Work task: Below are lines of data, and only some are wanted. Please repeat exactly those from the line that has "for i in range(n)]" through the line that has "out.append(((d1 * math.sin(b)".
=====
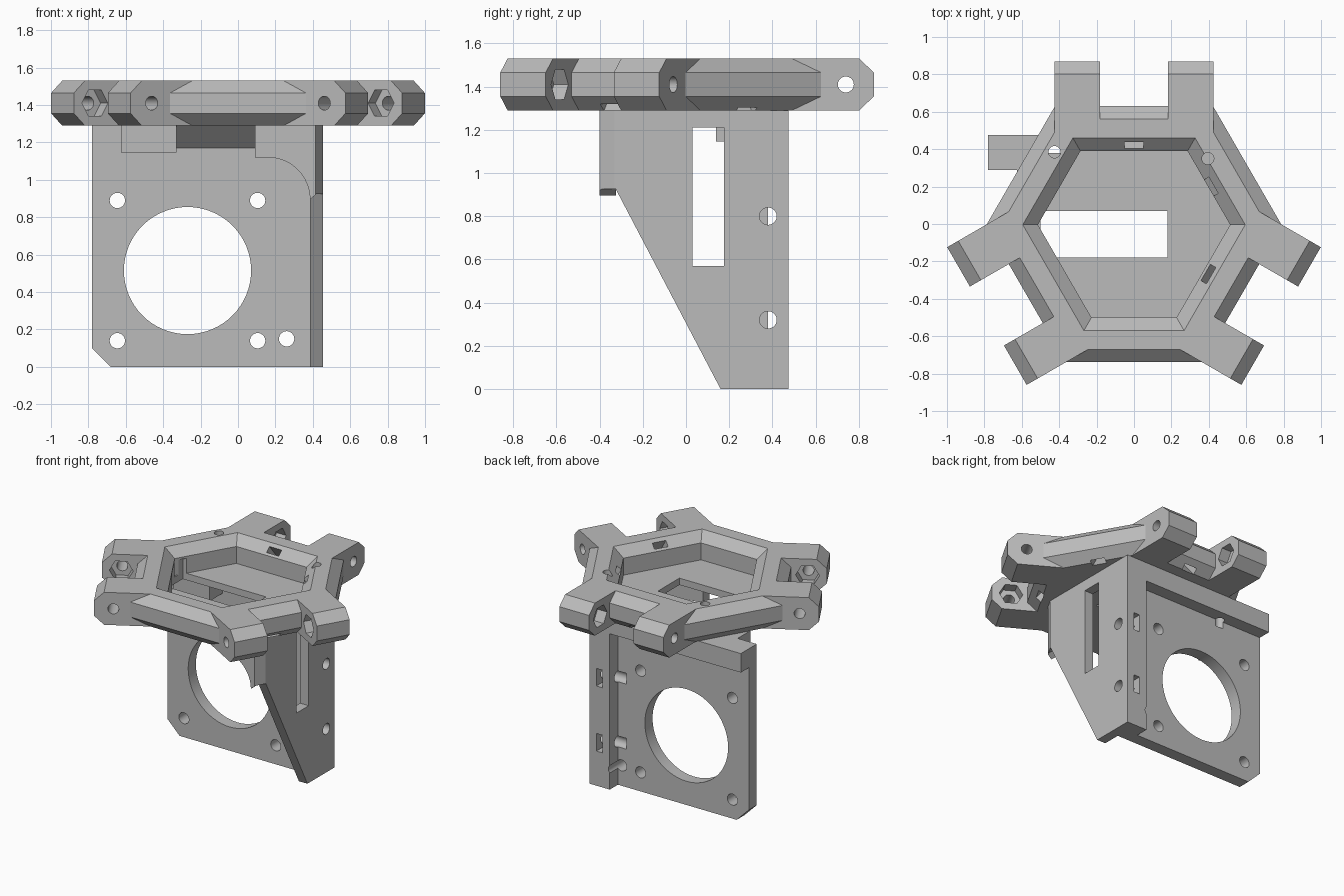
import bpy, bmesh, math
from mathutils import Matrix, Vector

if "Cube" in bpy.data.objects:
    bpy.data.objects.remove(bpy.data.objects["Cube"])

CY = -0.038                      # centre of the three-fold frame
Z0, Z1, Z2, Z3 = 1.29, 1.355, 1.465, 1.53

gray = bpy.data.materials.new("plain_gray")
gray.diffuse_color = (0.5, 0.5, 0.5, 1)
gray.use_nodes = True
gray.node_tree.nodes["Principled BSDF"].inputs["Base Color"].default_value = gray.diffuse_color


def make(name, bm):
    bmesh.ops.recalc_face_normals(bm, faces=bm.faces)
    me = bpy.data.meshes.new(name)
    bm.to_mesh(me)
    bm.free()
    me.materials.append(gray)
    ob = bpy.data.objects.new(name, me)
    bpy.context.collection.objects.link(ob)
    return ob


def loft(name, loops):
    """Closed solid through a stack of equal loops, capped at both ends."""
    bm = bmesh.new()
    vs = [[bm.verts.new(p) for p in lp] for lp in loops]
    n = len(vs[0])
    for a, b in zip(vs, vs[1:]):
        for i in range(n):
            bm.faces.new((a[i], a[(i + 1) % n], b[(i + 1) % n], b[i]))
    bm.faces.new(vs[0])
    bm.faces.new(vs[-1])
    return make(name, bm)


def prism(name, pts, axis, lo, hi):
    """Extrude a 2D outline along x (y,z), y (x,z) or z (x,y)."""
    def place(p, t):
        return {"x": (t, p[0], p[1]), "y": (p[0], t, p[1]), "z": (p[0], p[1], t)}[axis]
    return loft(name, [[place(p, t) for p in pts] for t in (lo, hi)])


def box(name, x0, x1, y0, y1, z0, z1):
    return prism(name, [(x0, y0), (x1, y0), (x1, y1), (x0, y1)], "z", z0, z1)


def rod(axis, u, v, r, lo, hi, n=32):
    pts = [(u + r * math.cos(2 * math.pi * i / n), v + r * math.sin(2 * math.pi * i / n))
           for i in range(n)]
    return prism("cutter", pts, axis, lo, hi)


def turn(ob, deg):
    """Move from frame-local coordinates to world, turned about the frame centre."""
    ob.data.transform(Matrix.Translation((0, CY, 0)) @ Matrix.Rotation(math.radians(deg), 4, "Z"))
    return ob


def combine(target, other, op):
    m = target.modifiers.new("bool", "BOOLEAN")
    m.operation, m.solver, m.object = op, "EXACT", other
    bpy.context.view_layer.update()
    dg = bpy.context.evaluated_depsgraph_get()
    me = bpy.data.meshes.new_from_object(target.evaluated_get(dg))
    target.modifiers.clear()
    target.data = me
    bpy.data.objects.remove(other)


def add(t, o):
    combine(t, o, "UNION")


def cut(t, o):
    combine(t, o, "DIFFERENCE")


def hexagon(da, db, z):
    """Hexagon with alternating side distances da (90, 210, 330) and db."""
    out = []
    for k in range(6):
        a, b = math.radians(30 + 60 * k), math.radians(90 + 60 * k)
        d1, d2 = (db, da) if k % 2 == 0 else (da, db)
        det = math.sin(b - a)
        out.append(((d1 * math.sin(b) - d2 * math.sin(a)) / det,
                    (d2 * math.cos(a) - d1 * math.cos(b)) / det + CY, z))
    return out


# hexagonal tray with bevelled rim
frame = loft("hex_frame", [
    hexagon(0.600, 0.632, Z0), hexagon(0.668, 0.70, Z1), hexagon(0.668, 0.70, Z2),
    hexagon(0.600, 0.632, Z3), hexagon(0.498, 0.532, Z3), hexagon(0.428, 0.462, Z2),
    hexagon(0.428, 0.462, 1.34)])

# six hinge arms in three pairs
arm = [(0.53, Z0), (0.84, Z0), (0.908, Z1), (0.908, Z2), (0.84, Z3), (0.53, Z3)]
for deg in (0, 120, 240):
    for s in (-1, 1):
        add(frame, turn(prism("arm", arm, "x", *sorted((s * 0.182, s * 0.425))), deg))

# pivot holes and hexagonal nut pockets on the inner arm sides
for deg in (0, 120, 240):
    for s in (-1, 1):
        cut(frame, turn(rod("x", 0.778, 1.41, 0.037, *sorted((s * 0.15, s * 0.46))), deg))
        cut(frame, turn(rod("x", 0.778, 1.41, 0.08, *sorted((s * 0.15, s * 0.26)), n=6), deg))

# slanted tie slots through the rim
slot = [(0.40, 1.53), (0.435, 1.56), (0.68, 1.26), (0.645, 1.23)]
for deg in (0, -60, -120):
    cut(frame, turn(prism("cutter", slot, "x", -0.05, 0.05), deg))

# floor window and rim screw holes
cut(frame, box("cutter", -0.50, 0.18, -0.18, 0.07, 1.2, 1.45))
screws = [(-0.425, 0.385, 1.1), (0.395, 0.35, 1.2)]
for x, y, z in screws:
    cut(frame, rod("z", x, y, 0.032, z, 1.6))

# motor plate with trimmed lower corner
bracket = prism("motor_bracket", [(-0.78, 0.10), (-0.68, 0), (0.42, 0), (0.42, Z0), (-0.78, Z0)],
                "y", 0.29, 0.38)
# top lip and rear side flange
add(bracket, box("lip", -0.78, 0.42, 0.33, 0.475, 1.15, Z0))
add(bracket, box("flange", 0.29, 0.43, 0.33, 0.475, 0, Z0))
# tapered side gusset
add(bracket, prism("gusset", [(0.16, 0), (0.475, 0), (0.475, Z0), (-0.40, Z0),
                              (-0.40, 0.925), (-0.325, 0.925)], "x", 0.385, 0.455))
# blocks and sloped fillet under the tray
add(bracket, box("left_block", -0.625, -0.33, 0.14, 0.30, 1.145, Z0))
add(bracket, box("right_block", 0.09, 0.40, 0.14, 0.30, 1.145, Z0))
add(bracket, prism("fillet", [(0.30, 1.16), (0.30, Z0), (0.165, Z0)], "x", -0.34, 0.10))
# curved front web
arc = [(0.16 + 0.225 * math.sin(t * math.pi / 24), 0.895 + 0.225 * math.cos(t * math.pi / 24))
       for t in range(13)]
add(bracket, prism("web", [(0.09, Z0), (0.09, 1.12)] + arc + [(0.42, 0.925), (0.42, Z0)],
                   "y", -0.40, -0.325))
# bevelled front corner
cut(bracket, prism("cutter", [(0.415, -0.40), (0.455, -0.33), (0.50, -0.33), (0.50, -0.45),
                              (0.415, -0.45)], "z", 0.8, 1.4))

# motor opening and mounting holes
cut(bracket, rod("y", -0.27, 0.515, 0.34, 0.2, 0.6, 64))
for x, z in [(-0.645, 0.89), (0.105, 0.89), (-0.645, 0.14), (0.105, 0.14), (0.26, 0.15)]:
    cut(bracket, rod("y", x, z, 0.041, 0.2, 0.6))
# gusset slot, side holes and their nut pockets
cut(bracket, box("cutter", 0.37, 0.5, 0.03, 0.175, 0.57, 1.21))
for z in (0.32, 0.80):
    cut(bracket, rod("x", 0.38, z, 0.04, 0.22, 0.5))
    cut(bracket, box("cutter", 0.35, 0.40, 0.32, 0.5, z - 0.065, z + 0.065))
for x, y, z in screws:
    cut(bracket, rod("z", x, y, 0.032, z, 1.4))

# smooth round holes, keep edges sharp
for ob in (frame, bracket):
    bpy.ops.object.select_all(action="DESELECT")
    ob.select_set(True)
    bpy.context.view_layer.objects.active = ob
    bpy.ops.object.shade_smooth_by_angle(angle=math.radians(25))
=====
Result:
           for i in range(n)]
    return prism("cutter", pts, axis, lo, hi)


def turn(ob, deg):
    """Move from frame-local coordinates to world, turned about the frame centre."""
    ob.data.transform(Matrix.Translation((0, CY, 0)) @ Matrix.Rotation(math.radians(deg), 4, "Z"))
    return ob


def combine(target, other, op):
    m = target.modifiers.new("bool", "BOOLEAN")
    m.operation, m.solver, m.object = op, "EXACT", other
    bpy.context.view_layer.update()
    dg = bpy.context.evaluated_depsgraph_get()
    me = bpy.data.meshes.new_from_object(target.evaluated_get(dg))
    target.modifiers.clear()
    target.data = me
    bpy.data.objects.remove(other)


def add(t, o):
    combine(t, o, "UNION")


def cut(t, o):
    combine(t, o, "DIFFERENCE")


def hexagon(da, db, z):
    """Hexagon with alternating side distances da (90, 210, 330) and db."""
    out = []
    for k in range(6):
        a, b = math.radians(30 + 60 * k), math.radians(90 + 60 * k)
        d1, d2 = (db, da) if k % 2 == 0 else (da, db)
        det = math.sin(b - a)
        out.append(((d1 * math.sin(b) - d2 * math.sin(a)) / det,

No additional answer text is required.